March 17, 2015 Initial ReportThose of us who descend from John Patterson and Margaret Black know that John's father was Thomas Patterson. Several years ago, Harald Reksten found a book that had published some time back that dealt with various church records from the Shenandoah Valley of VA in the mid 1700's. In that book, it showed that our Thomas Patterson married in 1761, but the ink was very faded when this author looked over the original records. According to him, he thought the bride was Margaret Harrison.
Harald has viewed the microfilm of this, again a few years ago, and that part of the page where Thomas Patterson's marriage record was recorded, the ink was too faded to even show up on the microfilm.
Harald tracked down where the Presbyterian Church Archives are now stored. It had moved a few times over recent years. Currently they are stored at Columbia Theological Seminary in Decatur, GA, which happens to be where I was born. Not the seminary, of course..... but Decatur, Ga.
These records are only available to the public for viewing on Fridays, and by appt only. I have an appt for Friday this week to view the original records from 1761. I don't hold much hope (if any) to even see anything on this paper, but I'm going to make sure. I hope to be able to corroborate the author's interpretations from 15 or 20 years ago when he viewed it. If I cannot, I guess his interpretation is better than nothing.... which is precisely what we had before this. The author (Richard K. MacMaster) transcribed the pastor's (Alexander Miller) records as follows:
Married in 1761, 10br. 24th (WP: December 24, 1761), Thos. Peterson and Margt (Harrison?)
All of the Patterson records are spelled Peterson, and all of the Cravens records are spelled Crevens, by the way.
Wish me luck....
Wes Patterson, g-g-g-g-g-grandson of Thomas Patterson and Margaret ?Harrison.
March 21, 2015 Follow Up Report
I consider today's visit to the Presbyterian Church Archives in Decatur, Ga a total success. I was not expecting to see anything in that lower right corner of the list of marriages from 1761. But I was very pleasantly surprised. At first, I had to find it on the microfilm (their requirements). Even there, I could see a faint record of it, more so than on past digital images of the microfilm record.
But once I was able to view the original book that contained the records, there was absolutely no doubt in my mind that Thomas Patterson married Margaret Harrison. It's evident there are 8 letters in the last name, so it wasn't a Harris or Herron or Herring, or some other "H" name that was common in Augusta Co VA at that time.
It was clear to me that it begins with "Harr" and that it ends with "son" and there was another letter between those pieces. So either "Harrison" or "Harreson". Both spellings were employed by Rev. Alexander Miller at other times in this same ledger for other individuals.
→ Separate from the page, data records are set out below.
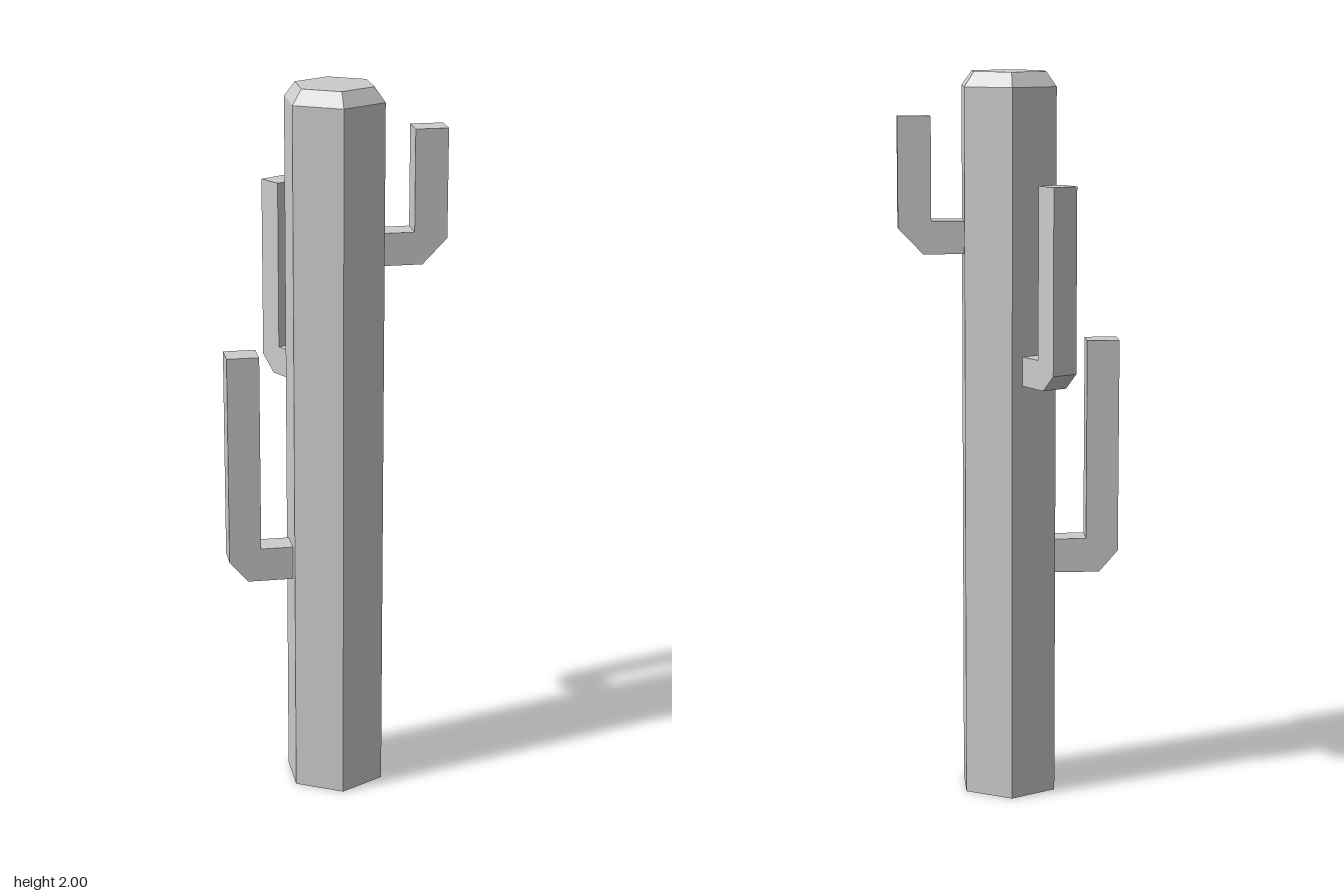
import * as THREE from 'three';

export function createModel() {
  const model = new THREE.Group();
  model.name = 'cactus';
  const material = new THREE.MeshStandardMaterial({ color: 0xcccccc, flatShading: true });

  const add = (name, geometry) => {
    const mesh = new THREE.Mesh(geometry, material);
    mesh.name = name;
    model.add(mesh);
    return mesh;
  };

  // Six-sided trunk with a bevelled top, corners pointing along x
  const hexagon = (top, bottom, height, open) =>
    new THREE.CylinderGeometry(top, bottom, height, 6, 1, open, Math.PI / 6);
  const trunkHeight = 1.96;
  const profile = [[0, 0], [0.143, 0], [0.143, trunkHeight], [0.112, 2], [0, 2]]
    .map(([r, y]) => new THREE.Vector2(r, y));
  add('trunk', new THREE.LatheGeometry(profile, 6, Math.PI / 6));

  // L-shaped arm: a stub leaving the trunk, a cut outer corner and an upright
  const width = 0.075;
  const addArm = (name, degrees, { bottom, shelf, top, inner, outer, cutX, cutY }) => {
    const root = 0.115; // just inside the trunk face
    const outline = [
      [root, bottom], [outer - cutX, bottom], [outer, bottom + cutY],
      [outer, top], [inner, top], [inner, shelf], [root, shelf],
    ].map(([r, y]) => new THREE.Vector2(r, y));
    const geometry = new THREE.ExtrudeGeometry(new THREE.Shape(outline), { depth: width, bevelEnabled: false });
    geometry.translate(0, 0, -width / 2);
    add(name, geometry).rotation.y = THREE.MathUtils.degToRad(degrees);
  };

  addArm('upperLeftArm', 30, { bottom: 1.51, shelf: 1.6, top: 1.88, inner: 0.212, outer: 0.302, cutX: 0.068, cutY: 0.07 });
  addArm('backRightArm', 150, { bottom: 1.16, shelf: 1.24, top: 1.705, inner: 0.197, outer: 0.268, cutX: 0.047, cutY: 0.045 });
  addArm('lowerRightArm', 210, { bottom: 0.62, shelf: 0.715, top: 1.27, inner: 0.213, outer: 0.302, cutX: 0.052, cutY: 0.06 });

  return model;
}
It clearly said "10br 24th" and "Thos. Peterson" and "Margt. Harrison" or "Margt. Harreson". And by way of reminder, all Pattersons recorded by Miller were spelled "Peterson", just as all Cravens were spelled "Crevens".
This means that John Patterson (m. Margaret Black) was the son of Thomas Patterson and Margaret Harrison, and that he descended from the Harrison family of Settlers by the Long Grey Trail fame. The big question is this... who was Margaret Harrison's father? And while I believe he was the Joseph Harrison who died in Augusta Co Va in 1748, I certainly cannot prove that. It could have been John Harrison, or Samuel Harrison, or others. But there certainly seems to be a connection to the Thomas and Nathaniel Harrison of York Co SC, as more than likely, they were brothers of Margaret Harrison Patterson. And again, it is believed these brothers were sons of the said Joseph Harrison.
At any rate, I just wanted to share the results of my trip to the archives today. If anyone has any questions, feel free to fire away. Thanks.
March 21, 2015 Second Follow Up Report
After studying the digital images I took yesterday, I can now make out the handwriting better, particularly the middle part where I wasn't sure if it was an "i" or an "e".... What was throwing me off a bit turn out to actually be, in my interpretation, an "i" plus another "s" in the old style.... In other words, 9 letters total. Harrisson, with a double "s" not just one "s". So the loop I was seeing was not an "e" in the middle, but in fact an "i" plus the looped "s".
Here are three (3) images. One is of the whole page, microfilm version. Compare that to the whole page original version. You'll see how it shows up better on the original.
Then the other image is closer up of the original version, but keep in mind, it showed up much better to the naked eye than this digital image shows. Nonetheless, this image is much better than what we've had in the past.
|Original: Entire Page|
|Original: Close Up|
|Microfilm: Entire Page|
|Microfilm: Close Up|